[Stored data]
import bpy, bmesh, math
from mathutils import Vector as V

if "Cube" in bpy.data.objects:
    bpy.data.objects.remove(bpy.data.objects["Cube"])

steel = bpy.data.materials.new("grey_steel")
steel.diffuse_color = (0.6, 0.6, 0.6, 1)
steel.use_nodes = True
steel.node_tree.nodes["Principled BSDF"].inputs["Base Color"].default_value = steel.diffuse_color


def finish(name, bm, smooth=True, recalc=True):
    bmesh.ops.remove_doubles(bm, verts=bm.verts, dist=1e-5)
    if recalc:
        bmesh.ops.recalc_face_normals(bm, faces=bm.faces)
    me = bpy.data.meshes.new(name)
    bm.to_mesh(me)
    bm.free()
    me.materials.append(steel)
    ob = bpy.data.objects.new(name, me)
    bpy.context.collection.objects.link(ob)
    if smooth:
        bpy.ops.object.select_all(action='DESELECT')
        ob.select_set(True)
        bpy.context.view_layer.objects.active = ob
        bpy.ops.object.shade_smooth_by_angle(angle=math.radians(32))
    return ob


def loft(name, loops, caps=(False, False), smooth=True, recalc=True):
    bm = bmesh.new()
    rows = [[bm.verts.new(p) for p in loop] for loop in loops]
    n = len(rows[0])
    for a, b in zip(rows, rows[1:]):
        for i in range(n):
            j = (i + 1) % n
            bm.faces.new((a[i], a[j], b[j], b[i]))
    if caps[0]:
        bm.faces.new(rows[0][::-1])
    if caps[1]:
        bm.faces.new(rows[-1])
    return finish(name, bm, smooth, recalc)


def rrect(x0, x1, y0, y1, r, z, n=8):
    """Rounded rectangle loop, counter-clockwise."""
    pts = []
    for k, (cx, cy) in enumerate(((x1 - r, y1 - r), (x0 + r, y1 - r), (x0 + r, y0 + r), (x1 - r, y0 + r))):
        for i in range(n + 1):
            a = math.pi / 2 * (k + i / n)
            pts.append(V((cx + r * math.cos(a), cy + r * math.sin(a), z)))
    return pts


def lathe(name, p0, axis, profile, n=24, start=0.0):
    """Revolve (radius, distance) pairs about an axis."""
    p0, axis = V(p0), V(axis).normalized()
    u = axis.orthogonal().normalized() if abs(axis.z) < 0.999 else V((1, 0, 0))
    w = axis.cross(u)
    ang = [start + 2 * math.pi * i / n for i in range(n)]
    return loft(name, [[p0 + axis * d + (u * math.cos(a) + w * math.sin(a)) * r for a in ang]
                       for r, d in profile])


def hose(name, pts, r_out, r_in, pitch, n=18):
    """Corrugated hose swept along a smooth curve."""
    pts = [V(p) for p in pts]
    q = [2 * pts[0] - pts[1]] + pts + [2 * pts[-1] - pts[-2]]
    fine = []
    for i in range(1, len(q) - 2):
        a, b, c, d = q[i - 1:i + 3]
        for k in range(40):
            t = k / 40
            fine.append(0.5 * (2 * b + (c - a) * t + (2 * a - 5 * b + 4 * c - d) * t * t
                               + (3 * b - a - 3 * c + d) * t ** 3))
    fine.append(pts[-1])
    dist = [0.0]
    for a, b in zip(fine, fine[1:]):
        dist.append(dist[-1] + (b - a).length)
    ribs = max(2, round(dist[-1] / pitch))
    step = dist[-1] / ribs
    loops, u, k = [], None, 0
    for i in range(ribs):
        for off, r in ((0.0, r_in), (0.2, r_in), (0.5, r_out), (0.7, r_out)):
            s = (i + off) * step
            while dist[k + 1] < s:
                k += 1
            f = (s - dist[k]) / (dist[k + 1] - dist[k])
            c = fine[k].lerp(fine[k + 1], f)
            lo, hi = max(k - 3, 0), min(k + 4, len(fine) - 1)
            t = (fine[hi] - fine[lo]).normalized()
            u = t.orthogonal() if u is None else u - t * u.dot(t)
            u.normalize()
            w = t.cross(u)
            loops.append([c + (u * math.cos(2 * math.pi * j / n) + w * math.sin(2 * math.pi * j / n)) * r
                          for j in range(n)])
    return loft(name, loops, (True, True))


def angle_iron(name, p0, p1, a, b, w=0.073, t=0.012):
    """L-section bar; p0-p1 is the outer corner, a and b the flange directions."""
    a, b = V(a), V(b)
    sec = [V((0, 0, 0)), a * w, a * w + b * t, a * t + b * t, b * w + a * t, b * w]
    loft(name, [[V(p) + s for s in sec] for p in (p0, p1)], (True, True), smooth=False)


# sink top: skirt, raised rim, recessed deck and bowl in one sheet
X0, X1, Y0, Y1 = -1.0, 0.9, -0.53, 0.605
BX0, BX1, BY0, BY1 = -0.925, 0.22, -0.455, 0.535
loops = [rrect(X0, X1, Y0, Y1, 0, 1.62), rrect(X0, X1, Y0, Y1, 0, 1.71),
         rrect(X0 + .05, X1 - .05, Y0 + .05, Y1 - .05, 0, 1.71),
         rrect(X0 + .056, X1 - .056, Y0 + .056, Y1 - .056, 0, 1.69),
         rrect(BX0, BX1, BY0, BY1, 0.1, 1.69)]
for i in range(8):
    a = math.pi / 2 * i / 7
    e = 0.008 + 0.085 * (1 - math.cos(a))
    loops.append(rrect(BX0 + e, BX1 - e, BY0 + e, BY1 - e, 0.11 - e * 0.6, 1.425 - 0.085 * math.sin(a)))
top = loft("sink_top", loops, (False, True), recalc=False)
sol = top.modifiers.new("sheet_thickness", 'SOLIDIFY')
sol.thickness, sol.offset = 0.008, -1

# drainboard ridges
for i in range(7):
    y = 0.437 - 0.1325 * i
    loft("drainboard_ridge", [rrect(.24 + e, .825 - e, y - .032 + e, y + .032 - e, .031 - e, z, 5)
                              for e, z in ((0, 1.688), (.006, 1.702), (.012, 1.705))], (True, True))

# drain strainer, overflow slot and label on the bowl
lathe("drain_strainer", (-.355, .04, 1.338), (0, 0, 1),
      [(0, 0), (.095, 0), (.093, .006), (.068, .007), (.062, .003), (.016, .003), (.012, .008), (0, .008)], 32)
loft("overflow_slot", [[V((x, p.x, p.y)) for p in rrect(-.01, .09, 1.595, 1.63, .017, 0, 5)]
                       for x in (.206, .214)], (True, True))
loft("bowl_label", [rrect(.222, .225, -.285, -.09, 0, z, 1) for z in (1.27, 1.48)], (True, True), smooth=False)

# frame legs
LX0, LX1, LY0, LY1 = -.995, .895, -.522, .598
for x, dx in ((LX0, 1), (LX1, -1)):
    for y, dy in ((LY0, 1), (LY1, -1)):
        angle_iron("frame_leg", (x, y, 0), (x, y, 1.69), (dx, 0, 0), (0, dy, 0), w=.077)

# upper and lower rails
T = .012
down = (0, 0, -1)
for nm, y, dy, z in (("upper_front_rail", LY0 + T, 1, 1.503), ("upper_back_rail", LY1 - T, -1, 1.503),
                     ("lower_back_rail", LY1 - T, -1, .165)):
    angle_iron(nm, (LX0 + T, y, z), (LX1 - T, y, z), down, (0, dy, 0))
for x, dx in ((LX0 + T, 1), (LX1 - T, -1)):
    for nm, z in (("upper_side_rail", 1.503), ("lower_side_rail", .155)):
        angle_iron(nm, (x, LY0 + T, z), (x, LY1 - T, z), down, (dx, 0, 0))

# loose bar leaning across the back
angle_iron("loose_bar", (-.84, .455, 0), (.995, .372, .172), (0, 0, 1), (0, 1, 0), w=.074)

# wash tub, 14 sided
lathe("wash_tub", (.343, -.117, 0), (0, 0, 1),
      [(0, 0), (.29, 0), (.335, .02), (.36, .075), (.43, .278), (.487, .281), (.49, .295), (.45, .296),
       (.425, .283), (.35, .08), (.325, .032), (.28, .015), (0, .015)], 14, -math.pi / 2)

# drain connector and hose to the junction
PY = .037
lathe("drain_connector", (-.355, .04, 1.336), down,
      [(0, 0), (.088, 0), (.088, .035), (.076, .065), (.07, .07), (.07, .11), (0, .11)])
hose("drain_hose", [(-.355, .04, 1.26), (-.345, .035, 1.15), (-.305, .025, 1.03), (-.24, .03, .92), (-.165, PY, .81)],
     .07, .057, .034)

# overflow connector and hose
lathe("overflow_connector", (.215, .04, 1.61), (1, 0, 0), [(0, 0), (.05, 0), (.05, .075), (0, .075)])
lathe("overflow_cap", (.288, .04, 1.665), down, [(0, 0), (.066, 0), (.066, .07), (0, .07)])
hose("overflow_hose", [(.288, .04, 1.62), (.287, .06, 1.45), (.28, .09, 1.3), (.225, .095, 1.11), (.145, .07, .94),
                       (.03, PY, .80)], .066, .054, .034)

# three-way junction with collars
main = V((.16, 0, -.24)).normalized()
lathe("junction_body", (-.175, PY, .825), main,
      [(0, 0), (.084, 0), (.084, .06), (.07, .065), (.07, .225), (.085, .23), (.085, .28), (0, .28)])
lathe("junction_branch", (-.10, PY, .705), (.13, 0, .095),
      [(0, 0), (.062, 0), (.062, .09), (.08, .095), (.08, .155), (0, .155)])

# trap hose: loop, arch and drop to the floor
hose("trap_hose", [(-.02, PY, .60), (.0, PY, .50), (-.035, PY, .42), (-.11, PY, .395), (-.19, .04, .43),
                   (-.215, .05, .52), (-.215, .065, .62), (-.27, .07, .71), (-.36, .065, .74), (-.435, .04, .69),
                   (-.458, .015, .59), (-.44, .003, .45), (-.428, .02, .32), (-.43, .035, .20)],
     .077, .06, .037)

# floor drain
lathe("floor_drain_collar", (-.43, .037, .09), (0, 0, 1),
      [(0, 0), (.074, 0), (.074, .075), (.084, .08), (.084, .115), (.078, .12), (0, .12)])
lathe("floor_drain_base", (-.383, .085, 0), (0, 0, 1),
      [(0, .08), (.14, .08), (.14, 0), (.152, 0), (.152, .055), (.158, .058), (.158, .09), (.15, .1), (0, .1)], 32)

■ Work request ■
In your answer, include only the lines above starting at the line that holds "# sink top: skirt, raised" and ending at the line that holds "e = 0.008 + 0.085 * (1 - math.cos(a))", copied exactly.

■ Response below ■
# sink top: skirt, raised rim, recessed deck and bowl in one sheet
X0, X1, Y0, Y1 = -1.0, 0.9, -0.53, 0.605
BX0, BX1, BY0, BY1 = -0.925, 0.22, -0.455, 0.535
loops = [rrect(X0, X1, Y0, Y1, 0, 1.62), rrect(X0, X1, Y0, Y1, 0, 1.71),
         rrect(X0 + .05, X1 - .05, Y0 + .05, Y1 - .05, 0, 1.71),
         rrect(X0 + .056, X1 - .056, Y0 + .056, Y1 - .056, 0, 1.69),
         rrect(BX0, BX1, BY0, BY1, 0.1, 1.69)]
for i in range(8):
    a = math.pi / 2 * i / 7
    e = 0.008 + 0.085 * (1 - math.cos(a))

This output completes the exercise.